The main Syrian political opposition group in exile has agreed to attend peace talks starting next week in Switzerland.

The National Coalition said delegates meeting in Turkey on January 18 had voted in favor of participating in what would be the first direct talks between the opposition and the government of Bashar al-Assad to end nearly three years of war that has left over 100,000 dead.

U.S. Secretary of State John Kerry welcomed the vote in Istanbul, calling it a "courageous decision."

In a statement, Kerry added that Washington will push to bring to an end the worst abuses of the Assad regime, including its use of "SCUD missiles, barrel bombs, and horrific weapons used against civilians."

In a speech after the vote, the leader of the National Coalition, Ahmad al-Jarba, said they are heading to the conference "without any bargain regarding the principles of the revolution and we will not be cheated by Assad's regime."

However, analysts say many Coalition members are reluctant to attend, pointing to the fact some 40 coalition delegates boycotted the two-day meeting in Istanbul.

Some in the coalition don't want to take part in any talks unless there are guarantees Assad will have no role in any transitional authority.

Although Islamic rebel groups reject any talks with the government, the head of the Western-backed Supreme Military Council, General Salim Idris, said in a statement that he backs "a solution that guarantees a political transition of power."

He called upon Coalition officials heading to Geneva to demand that Assad and his top officials leave power, have no role in Syria's future and set up a transitional government "with full powers."

Major Issam el-Rayyes, a spokesman for the Syrian Revolutionary Front, also said they back a political solution that would include Assad leaving power.

The Syrian government has already said it will attend the peace talks in Switzerland.

However, Damascus says the focus of the talks should not be the creation of a transitional authority, but rather the fight against "terrorism," the term the government uses to describe its battle with increasingly radical rebels.

The United States and Russia have been trying to hold the peace conference since last year. Both sides finally agreed to sit together at the negotiating table after dropping some of their demands.
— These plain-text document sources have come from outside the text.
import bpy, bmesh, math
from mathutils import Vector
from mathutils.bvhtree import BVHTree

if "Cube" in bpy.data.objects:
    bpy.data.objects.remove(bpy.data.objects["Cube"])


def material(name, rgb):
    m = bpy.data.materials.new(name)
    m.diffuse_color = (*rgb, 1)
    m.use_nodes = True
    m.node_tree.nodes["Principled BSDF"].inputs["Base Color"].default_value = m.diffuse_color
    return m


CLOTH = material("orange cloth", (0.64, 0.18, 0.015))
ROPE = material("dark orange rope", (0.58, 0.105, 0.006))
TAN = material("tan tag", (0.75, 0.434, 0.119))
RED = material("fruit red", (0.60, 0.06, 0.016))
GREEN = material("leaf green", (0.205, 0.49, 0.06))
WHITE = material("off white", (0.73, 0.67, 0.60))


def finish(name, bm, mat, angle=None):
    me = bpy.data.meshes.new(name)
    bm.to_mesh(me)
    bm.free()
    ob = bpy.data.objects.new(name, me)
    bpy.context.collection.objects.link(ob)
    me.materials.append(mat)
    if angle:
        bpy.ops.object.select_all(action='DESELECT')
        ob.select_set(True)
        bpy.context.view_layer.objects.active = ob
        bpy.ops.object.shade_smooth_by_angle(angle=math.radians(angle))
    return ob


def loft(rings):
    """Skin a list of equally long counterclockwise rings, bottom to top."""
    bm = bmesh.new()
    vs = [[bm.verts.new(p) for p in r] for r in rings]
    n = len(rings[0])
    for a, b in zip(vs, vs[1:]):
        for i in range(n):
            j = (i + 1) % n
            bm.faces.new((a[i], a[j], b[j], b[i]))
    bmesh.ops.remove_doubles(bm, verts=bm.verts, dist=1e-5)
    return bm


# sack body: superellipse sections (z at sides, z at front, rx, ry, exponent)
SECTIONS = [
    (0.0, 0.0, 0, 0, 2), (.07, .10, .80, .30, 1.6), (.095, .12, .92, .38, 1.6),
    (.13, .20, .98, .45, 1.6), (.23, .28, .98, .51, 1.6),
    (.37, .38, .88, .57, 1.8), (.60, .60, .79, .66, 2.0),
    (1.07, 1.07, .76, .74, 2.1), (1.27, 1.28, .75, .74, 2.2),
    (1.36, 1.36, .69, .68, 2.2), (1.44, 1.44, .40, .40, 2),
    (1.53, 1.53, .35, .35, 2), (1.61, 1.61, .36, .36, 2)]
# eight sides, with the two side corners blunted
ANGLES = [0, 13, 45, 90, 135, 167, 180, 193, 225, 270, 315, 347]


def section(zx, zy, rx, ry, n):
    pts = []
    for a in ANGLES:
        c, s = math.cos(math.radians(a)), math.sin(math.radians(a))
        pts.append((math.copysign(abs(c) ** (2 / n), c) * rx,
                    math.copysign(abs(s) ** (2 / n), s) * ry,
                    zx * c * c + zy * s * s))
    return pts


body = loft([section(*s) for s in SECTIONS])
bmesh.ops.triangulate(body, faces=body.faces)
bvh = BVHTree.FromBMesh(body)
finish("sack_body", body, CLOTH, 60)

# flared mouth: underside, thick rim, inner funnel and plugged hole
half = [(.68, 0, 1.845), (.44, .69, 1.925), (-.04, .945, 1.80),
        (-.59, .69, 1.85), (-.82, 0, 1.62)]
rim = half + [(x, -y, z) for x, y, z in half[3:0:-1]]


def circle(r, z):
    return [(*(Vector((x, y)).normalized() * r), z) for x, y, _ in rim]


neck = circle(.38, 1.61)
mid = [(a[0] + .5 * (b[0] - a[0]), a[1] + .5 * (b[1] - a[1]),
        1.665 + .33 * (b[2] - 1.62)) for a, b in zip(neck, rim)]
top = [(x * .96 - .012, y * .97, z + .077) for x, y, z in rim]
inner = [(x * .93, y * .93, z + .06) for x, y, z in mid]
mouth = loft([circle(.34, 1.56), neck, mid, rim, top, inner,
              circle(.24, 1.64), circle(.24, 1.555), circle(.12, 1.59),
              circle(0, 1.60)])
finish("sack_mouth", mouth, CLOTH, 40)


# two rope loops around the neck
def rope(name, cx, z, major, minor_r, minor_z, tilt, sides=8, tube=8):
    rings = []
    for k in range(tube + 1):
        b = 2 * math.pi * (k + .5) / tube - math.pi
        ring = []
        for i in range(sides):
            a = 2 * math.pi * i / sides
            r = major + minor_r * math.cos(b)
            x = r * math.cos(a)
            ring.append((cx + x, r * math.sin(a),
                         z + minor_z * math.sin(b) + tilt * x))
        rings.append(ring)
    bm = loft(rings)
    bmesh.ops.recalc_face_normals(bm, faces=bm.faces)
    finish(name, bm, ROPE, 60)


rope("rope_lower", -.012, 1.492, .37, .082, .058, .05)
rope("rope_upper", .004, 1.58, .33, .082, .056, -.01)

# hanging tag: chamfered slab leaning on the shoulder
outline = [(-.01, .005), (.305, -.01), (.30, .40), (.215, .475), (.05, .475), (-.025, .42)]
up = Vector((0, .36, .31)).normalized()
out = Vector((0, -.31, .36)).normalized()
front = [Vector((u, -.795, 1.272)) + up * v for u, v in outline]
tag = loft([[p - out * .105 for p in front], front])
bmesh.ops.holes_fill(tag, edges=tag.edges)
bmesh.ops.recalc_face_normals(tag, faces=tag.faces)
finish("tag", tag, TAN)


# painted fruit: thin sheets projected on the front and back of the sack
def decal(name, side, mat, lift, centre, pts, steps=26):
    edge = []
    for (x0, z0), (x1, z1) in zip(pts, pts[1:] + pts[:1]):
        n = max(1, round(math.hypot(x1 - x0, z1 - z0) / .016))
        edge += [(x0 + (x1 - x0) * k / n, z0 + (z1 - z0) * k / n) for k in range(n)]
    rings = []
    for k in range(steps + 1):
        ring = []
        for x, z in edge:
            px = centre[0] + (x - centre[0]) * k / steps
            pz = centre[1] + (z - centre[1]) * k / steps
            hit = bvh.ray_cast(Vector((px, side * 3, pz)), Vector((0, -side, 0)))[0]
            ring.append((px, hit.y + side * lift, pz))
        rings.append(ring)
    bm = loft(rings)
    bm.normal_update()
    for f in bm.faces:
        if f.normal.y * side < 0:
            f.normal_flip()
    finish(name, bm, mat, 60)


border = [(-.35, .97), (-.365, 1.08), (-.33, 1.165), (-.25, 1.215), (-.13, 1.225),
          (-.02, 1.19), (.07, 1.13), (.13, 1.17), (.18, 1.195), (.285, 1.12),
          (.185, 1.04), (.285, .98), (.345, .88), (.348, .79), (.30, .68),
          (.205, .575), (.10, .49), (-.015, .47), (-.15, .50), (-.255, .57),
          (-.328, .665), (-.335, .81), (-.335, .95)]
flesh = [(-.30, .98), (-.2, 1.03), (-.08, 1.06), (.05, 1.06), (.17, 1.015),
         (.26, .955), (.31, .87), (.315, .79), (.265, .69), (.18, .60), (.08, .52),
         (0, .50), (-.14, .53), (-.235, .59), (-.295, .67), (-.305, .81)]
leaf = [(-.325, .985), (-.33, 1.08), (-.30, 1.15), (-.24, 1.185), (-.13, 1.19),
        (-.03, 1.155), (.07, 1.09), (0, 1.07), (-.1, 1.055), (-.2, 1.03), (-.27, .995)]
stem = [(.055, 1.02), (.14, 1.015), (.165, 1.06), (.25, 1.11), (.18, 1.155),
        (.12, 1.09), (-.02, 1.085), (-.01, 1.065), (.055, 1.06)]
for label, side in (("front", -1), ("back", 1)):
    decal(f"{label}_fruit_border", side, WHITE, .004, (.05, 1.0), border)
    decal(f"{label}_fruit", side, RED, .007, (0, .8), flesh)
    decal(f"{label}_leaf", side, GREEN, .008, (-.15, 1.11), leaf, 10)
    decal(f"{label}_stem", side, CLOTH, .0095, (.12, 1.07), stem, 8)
More than 35 countries will gather in the Swiss cities of Montreux and Geneva from January 22 for talks on setting up a transitional government to lead the country, in line with a 2012 deal.

Based on Reuters and AP reporting